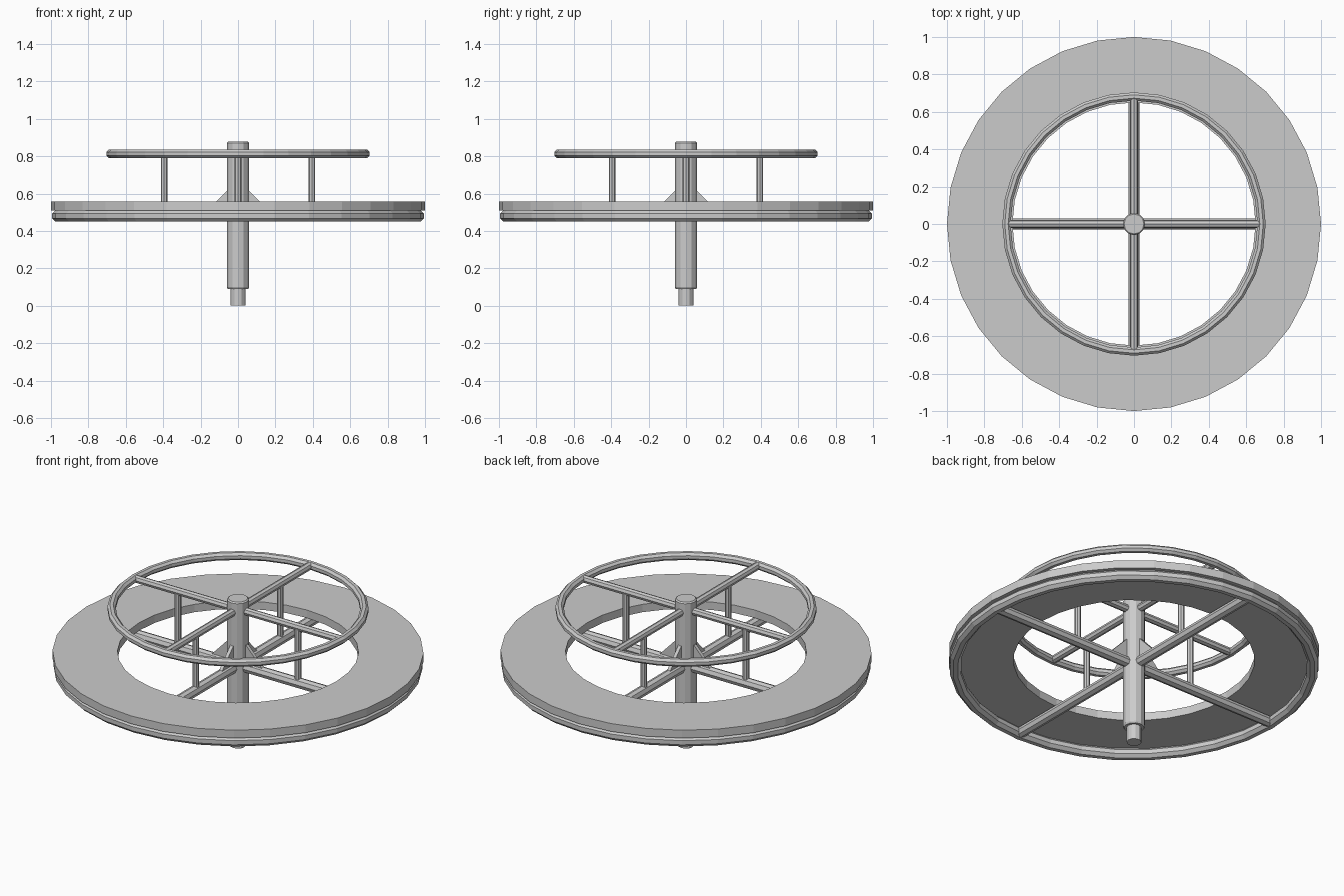
import bpy, bmesh, math
from mathutils import Vector

if "Cube" in bpy.data.objects:
    bpy.data.objects.remove(bpy.data.objects["Cube"])


def make(name, bm):
    bmesh.ops.recalc_face_normals(bm, faces=bm.faces)
    me = bpy.data.meshes.new(name)
    bm.to_mesh(me)
    bm.free()
    ob = bpy.data.objects.new(name, me)
    bpy.context.collection.objects.link(ob)
    return ob


def lathe(name, profile, segs, closed):
    """Revolve an (r, z) profile around z; open profiles get end caps."""
    bm = bmesh.new()
    rings = [[bm.verts.new((r * math.cos(math.tau * i / segs),
                            r * math.sin(math.tau * i / segs), z))
              for i in range(segs)] for r, z in profile]
    for k in range(len(rings) if closed else len(rings) - 1):
        a, b = rings[k], rings[(k + 1) % len(rings)]
        for i in range(segs):
            j = (i + 1) % segs
            bm.faces.new((a[i], a[j], b[j], b[i]))
    if not closed:
        bm.faces.new(rings[0])
        bm.faces.new(rings[-1])
    return make(name, bm)


def hoop(name, major, minor, z, segs=32, sides=8):
    prof = [(major + minor * math.cos(math.tau * (k + .5) / sides) / math.cos(math.pi / sides),
             z + minor * math.sin(math.tau * (k + .5) / sides) / math.cos(math.pi / sides))
            for k in range(sides)]
    return lathe(name, prof, segs, True)


def rod(name, a, b, radius, sides=8):
    a, b = Vector(a), Vector(b)
    bm = bmesh.new()
    bmesh.ops.create_cone(bm, cap_ends=True, segments=sides, radius1=radius,
                          radius2=radius, depth=(b - a).length)
    q = (b - a).to_track_quat('Z', 'Y')
    for v in bm.verts:
        v.co = q @ v.co + (a + b) / 2
    return make(name, bm)


# centre pole with narrower ground spigot and chamfered top
lathe("centre_pole", [(.04, 0), (.04, .09), (.055, .09), (.06, .1),
                      (.06, .87), (.053, .877)], 12, False)

# flat ring seat, its support hoop and the hand hoop
lathe("seat_ring", [(.65, .51), (1, .51), (1, .557), (.65, .557)], 32, True)
hoop("support_hoop", .965, .03, .48)
hoop("hand_hoop", .682, .022, .812)

for n in range(4):
    c, s = round(math.cos(n * math.pi / 2)), round(math.sin(n * math.pi / 2))
    # spokes and upright between them
    rod(f"support_spoke_{n}", (.03 * c, .03 * s, .48), (.965 * c, .965 * s, .48), .03)
    rod(f"hand_spoke_{n}", (.03 * c, .03 * s, .812), (.682 * c, .682 * s, .812), .022)
    rod(f"upright_{n}", (.395 * c, .395 * s, .48), (.395 * c, .395 * s, .812), .018)
    # triangular gusset between pole and spoke
    bm = bmesh.new()
    sides = [[bm.verts.new((r * c - t * s, r * s + t * c, z))
              for r, z in ((.04, .5), (.17, .5), (.055, .62), (.04, .62))]
             for t in (-.01, .01)]
    bm.faces.new(sides[0])
    bm.faces.new(sides[1])
    for i in range(4):
        j = (i + 1) % 4
        bm.faces.new((sides[0][i], sides[0][j], sides[1][j], sides[1][i]))
    make(f"gusset_{n}", bm)
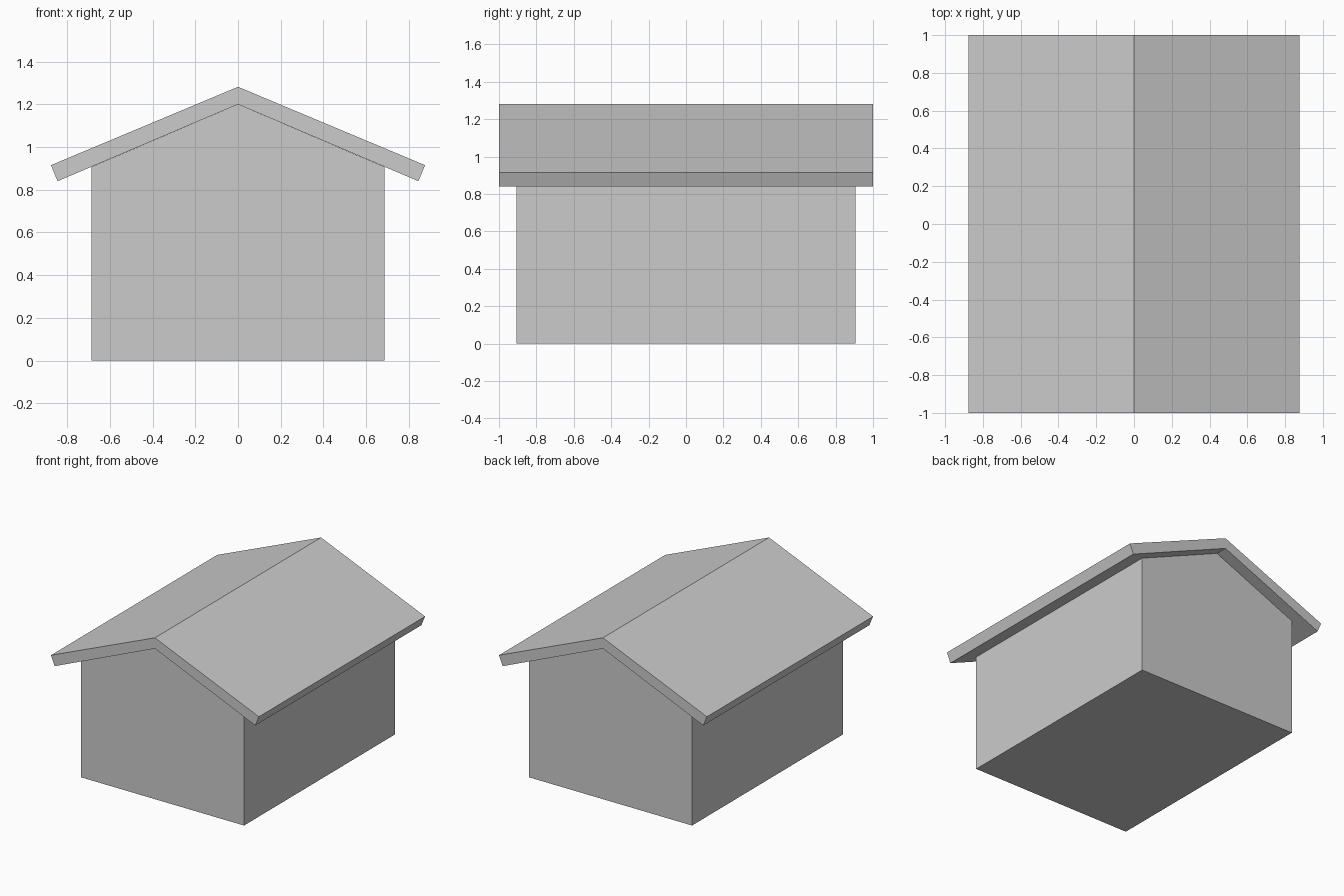
import bpy
import bmesh

if "Cube" in bpy.data.objects:
    bpy.data.objects.remove(bpy.data.objects["Cube"])


def prism(name, half_profile, half_depth):
    """Mirror a right-hand (x, z) profile across x = 0 and extrude it along y."""
    left = [(-x, z) for x, z in reversed(half_profile) if x > 0]
    bm = bmesh.new()
    face = bm.faces.new([bm.verts.new((x, -half_depth, z)) for x, z in half_profile + left])
    ext = bmesh.ops.extrude_face_region(bm, geom=[face])
    verts = [g for g in ext["geom"] if isinstance(g, bmesh.types.BMVert)]
    bmesh.ops.translate(bm, verts=verts, vec=(0, 2 * half_depth, 0))
    # split the concave ends cleanly
    bmesh.ops.connect_verts_concave(bm, faces=bm.faces[:])
    bmesh.ops.recalc_face_normals(bm, faces=bm.faces[:])
    mesh = bpy.data.meshes.new(name)
    bm.to_mesh(mesh)
    bm.free()
    obj = bpy.data.objects.new(name, mesh)
    bpy.context.collection.objects.link(obj)
    return obj


def roof_profile(top, eave_top, eave_bottom, under):
    """Closed chevron: outer slope on the right, inner slope back to the centre."""
    right_down = [(0, top), eave_top, eave_bottom, (0, under)]
    return right_down


# House body with gabled ends
prism("walls", [(0.686, 0), (0.686, 0.907), (0, 1.2)][::1], 0.907)

# Overhanging pitched roof slab
prism("roof", roof_profile(1.282, (0.876, 0.915), (0.845, 0.84), 1.2), 1.0)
....
__WORK INSTRUCTIONS__.
Using the records above, report the number of lines that include the string "rings", with nothing added.

__TASK SOLUTION__.
5